Draft technical regulations for the new LMDh prototype category for the World Endurance Championship and the IMSA SportsCar Championship have been released to interested manufacturers and constructors.
The first version of the regulations for the new class announced at the Daytona 24 Hours in January was sent to manufacturers and the four constructors awarded licences to build LMDh machinery last week.
The move has been simultaneously announced by the WEC and its promoter, the Automobile Club de l'Ouest and IMSA, though the regulations have yet to be published.
The final regulations for the category that will allow the same machinery to race in both the WEC and IMSA from 2022 are due to be announced by or before the rescheduled Le Mans 24 Hours in September.
The announcement confirmed that the category will be based on the next-generation of LMP2 machinery.
Manufacturers will then be able to fit their own engine and bodywork to one of the P2 chassis from ORECA, Ligier, Dallara and Multimatic in the same way as they do with IMSA's existing Daytona Prototype international category.
A single-source or spec rear-axle hybrid system will be mandatory and only one aerodynamic configuration will be allowed.
The minimum weight for the class has been announced as 1030kg and peak power for the internal combustion engine and the hybrid system as 500kW or 675bhp.
The WEC and IMSA further outlined an intent for the LMDh machinery to race on equal terms with the LM Hypercars that will come on stream in the world championship in 2021.
The statement said that it wants "to ensure convergence leads to similar performance parameters for both rule sets".
The performance of the different types of car will ultimately be equated by a system of Balance of Performance.
The press statement warned that the timeline for the introduction of the LMDh category could change.
It stated: "The introduction of LMDh race cars continues to be targeted in the 2022 racing season for both the ACO and IMSA.
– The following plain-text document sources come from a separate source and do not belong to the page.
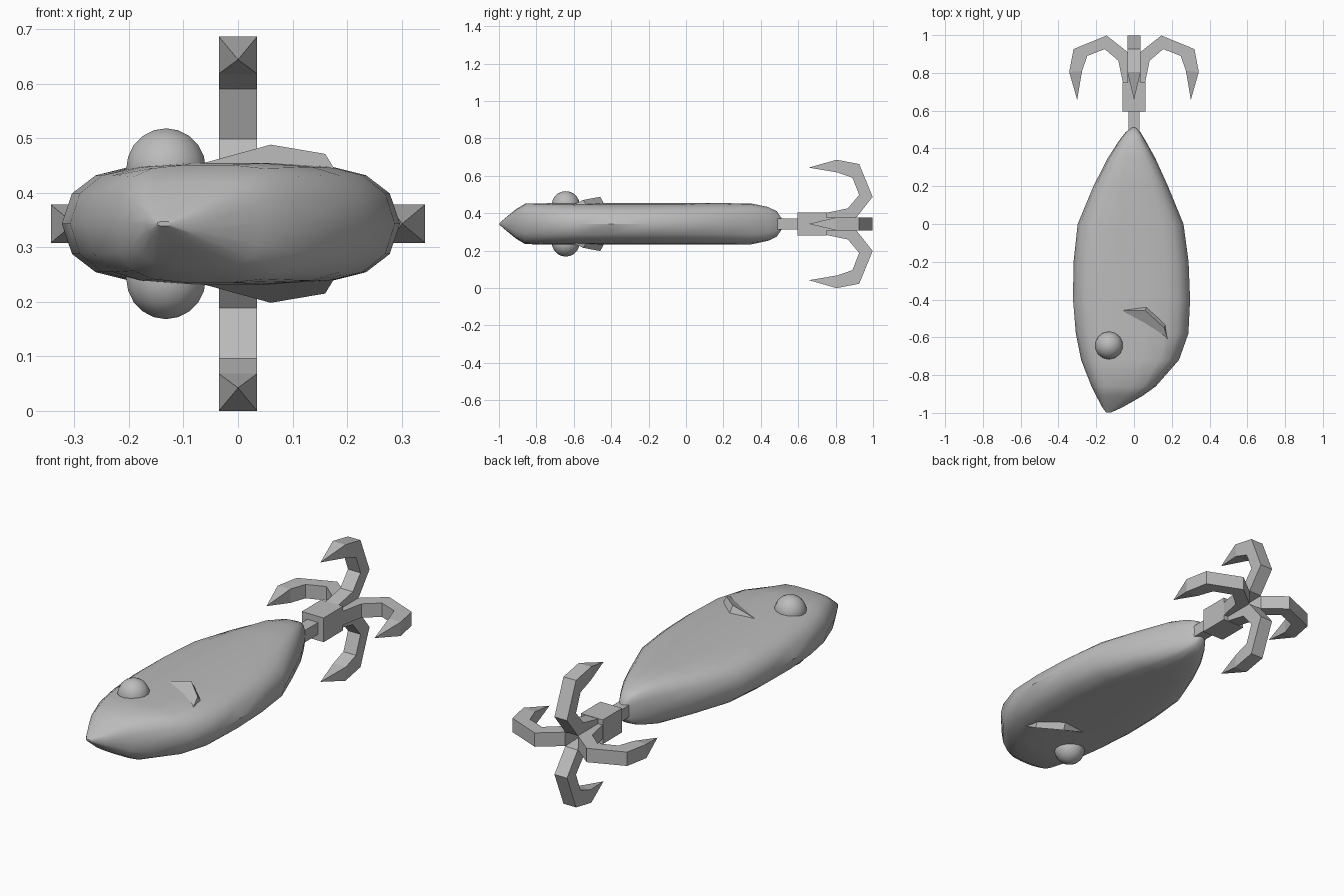
import bpy, bmesh, math
from mathutils import Vector, Matrix

if "Cube" in bpy.data.objects:
    bpy.data.objects.remove(bpy.data.objects["Cube"])

ZC = 0.343  # height of the centre plane

grey = bpy.data.materials.new("plain grey")
grey.diffuse_color = (0.5, 0.5, 0.5, 1)
grey.use_nodes = True
grey.node_tree.nodes["Principled BSDF"].inputs["Base Color"].default_value = grey.diffuse_color


def finish(name, bm, smooth=None):
    bmesh.ops.recalc_face_normals(bm, faces=bm.faces)
    me = bpy.data.meshes.new(name)
    bm.to_mesh(me)
    bm.free()
    ob = bpy.data.objects.new(name, me)
    bpy.context.collection.objects.link(ob)
    me.materials.append(grey)
    if smooth:
        bpy.ops.object.select_all(action='DESELECT')
        ob.select_set(True)
        bpy.context.view_layer.objects.active = ob
        bpy.ops.object.shade_smooth_by_angle(angle=math.radians(smooth))
    return ob


def loft(bm, rings):
    """Skin a list of closed rings and cap both ends."""
    vs = [[bm.verts.new(p) for p in r] for r in rings]
    n = len(vs[0])
    for a, b in zip(vs, vs[1:]):
        for i in range(n):
            j = (i + 1) % n
            bm.faces.new((a[i], a[j], b[j], b[i]))
    bm.faces.new(vs[0])
    bm.faces.new(vs[-1])
    return vs


def box(name, x, y0, y1):
    bm = bmesh.new()
    loft(bm, [[(sx * x, y, ZC + sz * x) for sx, sz in ((-1, -1), (1, -1), (1, 1), (-1, 1))]
              for y in (y0, y1)])
    finish(name, bm)


# Fish body: stations of y, left x, right x, half thickness
stations = [
    (-0.998, -0.148, -0.122, 0.004), (-0.97, -0.168, -0.06, 0.028),
    (-0.91, -0.20, 0.045, 0.078), (-0.86, -0.225, 0.115, 0.108),
    (-0.72, -0.28, 0.238, 0.111), (-0.58, -0.308, 0.288, 0.111),
    (-0.4, -0.323, 0.297, 0.111), (-0.2, -0.32, 0.289, 0.111),
    (0.0, -0.298, 0.262, 0.111), (0.2, -0.215, 0.18, 0.111),
    (0.35, -0.138, 0.112, 0.109), (0.44, -0.08, 0.062, 0.09),
    (0.485, -0.045, 0.035, 0.068), (0.51, -0.016, 0.013, 0.032)]
half = [(1, 0), (0.94, 0.5), (0.8, 0.8), (0.6, 0.94), (0.25, 1),
        (-0.25, 1), (-0.6, 0.94), (-0.8, 0.8), (-0.94, 0.5), (-1, 0)]
section = half + [(u, -v) for u, v in half[-2:0:-1]]
bm = bmesh.new()
loft(bm, [[((l + r) / 2 + u * (r - l) / 2, y, ZC + v * h) for u, v in section]
          for y, l, r, h in stations])
finish("fish_body", bm, 35)

for side, s in (("upper", 1), ("lower", -1)):
    # Bulging eye
    bm = bmesh.new()
    bmesh.ops.create_uvsphere(bm, u_segments=14, v_segments=10, radius=0.075,
                              matrix=Matrix.Translation((-0.132, -0.643, ZC + s * 0.1)))
    finish(side + "_eye", bm, 40)

    # Wedge shaped gill fin
    bm = bmesh.new()
    a, r1, r2, b, b2, b1 = [bm.verts.new((x, y, ZC + s * z)) for x, y, z in (
        (-0.075, -0.458, 0.108), (0.06, -0.458, 0.145), (0.16, -0.55, 0.128),
        (0.186, -0.64, 0.085), (0.168, -0.525, 0.09), (0.066, -0.435, 0.1))]
    for f in ((a, r1, r2, b), (a, b1, r1), (r1, b1, b2, r2), (r2, b2, b), (a, b, b2, b1)):
        bm.faces.new(f)
    finish(side + "_gill_fin", bm)

# Shank and hub
box("shank", 0.03, 0.48, 0.60)
box("hub", 0.061, 0.595, 0.75)

# Four hooks: outer and inner edges as (radius, y)
outer = [(0.0, 0.73), (0.036, 0.912), (0.145, 0.998), (0.32, 0.926), (0.343, 0.805)]
inner = [(0.055, 0.73), (0.083, 0.865), (0.155, 0.926), (0.247, 0.89), (0.275, 0.81)]
W = 0.035
for k in range(4):
    rot = Matrix.Translation((0, 0, ZC)) @ Matrix.Rotation(k * math.pi / 2, 4, 'Y')
    bm = bmesh.new()
    rings = [[(o[0], o[1], -W), (o[0], o[1], W), (i[0], i[1], W), (i[0], i[1], -W)]
             for o, i in zip(outer, inner)]
    vs = loft(bm, rings)
    # pointed barb end
    end = [f for f in bm.faces if set(f.verts) == set(vs[-1])]
    bmesh.ops.delete(bm, geom=end, context='FACES_ONLY')
    tip = bm.verts.new((0.301, 0.657, 0))
    for i in range(4):
        bm.faces.new((vs[-1][i], vs[-1][(i + 1) % 4], tip))
    bm.transform(rot)
    finish("hook_%d" % (k + 1), bm)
"However, this timeline will clearly need to be further validated in partnership with the automotive manufacturers, chassis constructors and key suppliers in light of the COVID-19 pandemic to determine if a delayed introduction becomes necessary."
- MORE ON WEC/IMSA CONVERGENCE
- ACO and IMSA announce prototype rules convergence
- New LMDh class first step to common sense WEC and IMSA SportsCar rules
- Penske has been asking for WEC/IMSA rules convergence "for years"
- FIA working on BoP for WEC/IMSA rules convergence
- Porsche evaluating WEC return in LMDh class
- Why true IMSA/WEC convergence is a long way off
The minimum lifespan of the new category will be five years.
The announcement addressed the issue of LM Hypercars being able to race in the IMSA series. The US series will be open to LMH participation from mainstream automotive manufacturers once performance at IMSA circuits is validated.
ACO president Pierre Fillon said: "We are unveiling the basic technical details of this new LMDh category which will allow the same car to race in the WEC and IMSA without any modification necessary to the car. The dream of many manufacturers is finally coming true."
IMSA CEO Ed Bennett described the release of the LMDh rules as "another key milestone".
"These regulations provide a roadmap for manufacturers and constructors to embark on the design process for new LMDh race cars that will revolutionize the top category of premier sportscar racing around the globe," he said.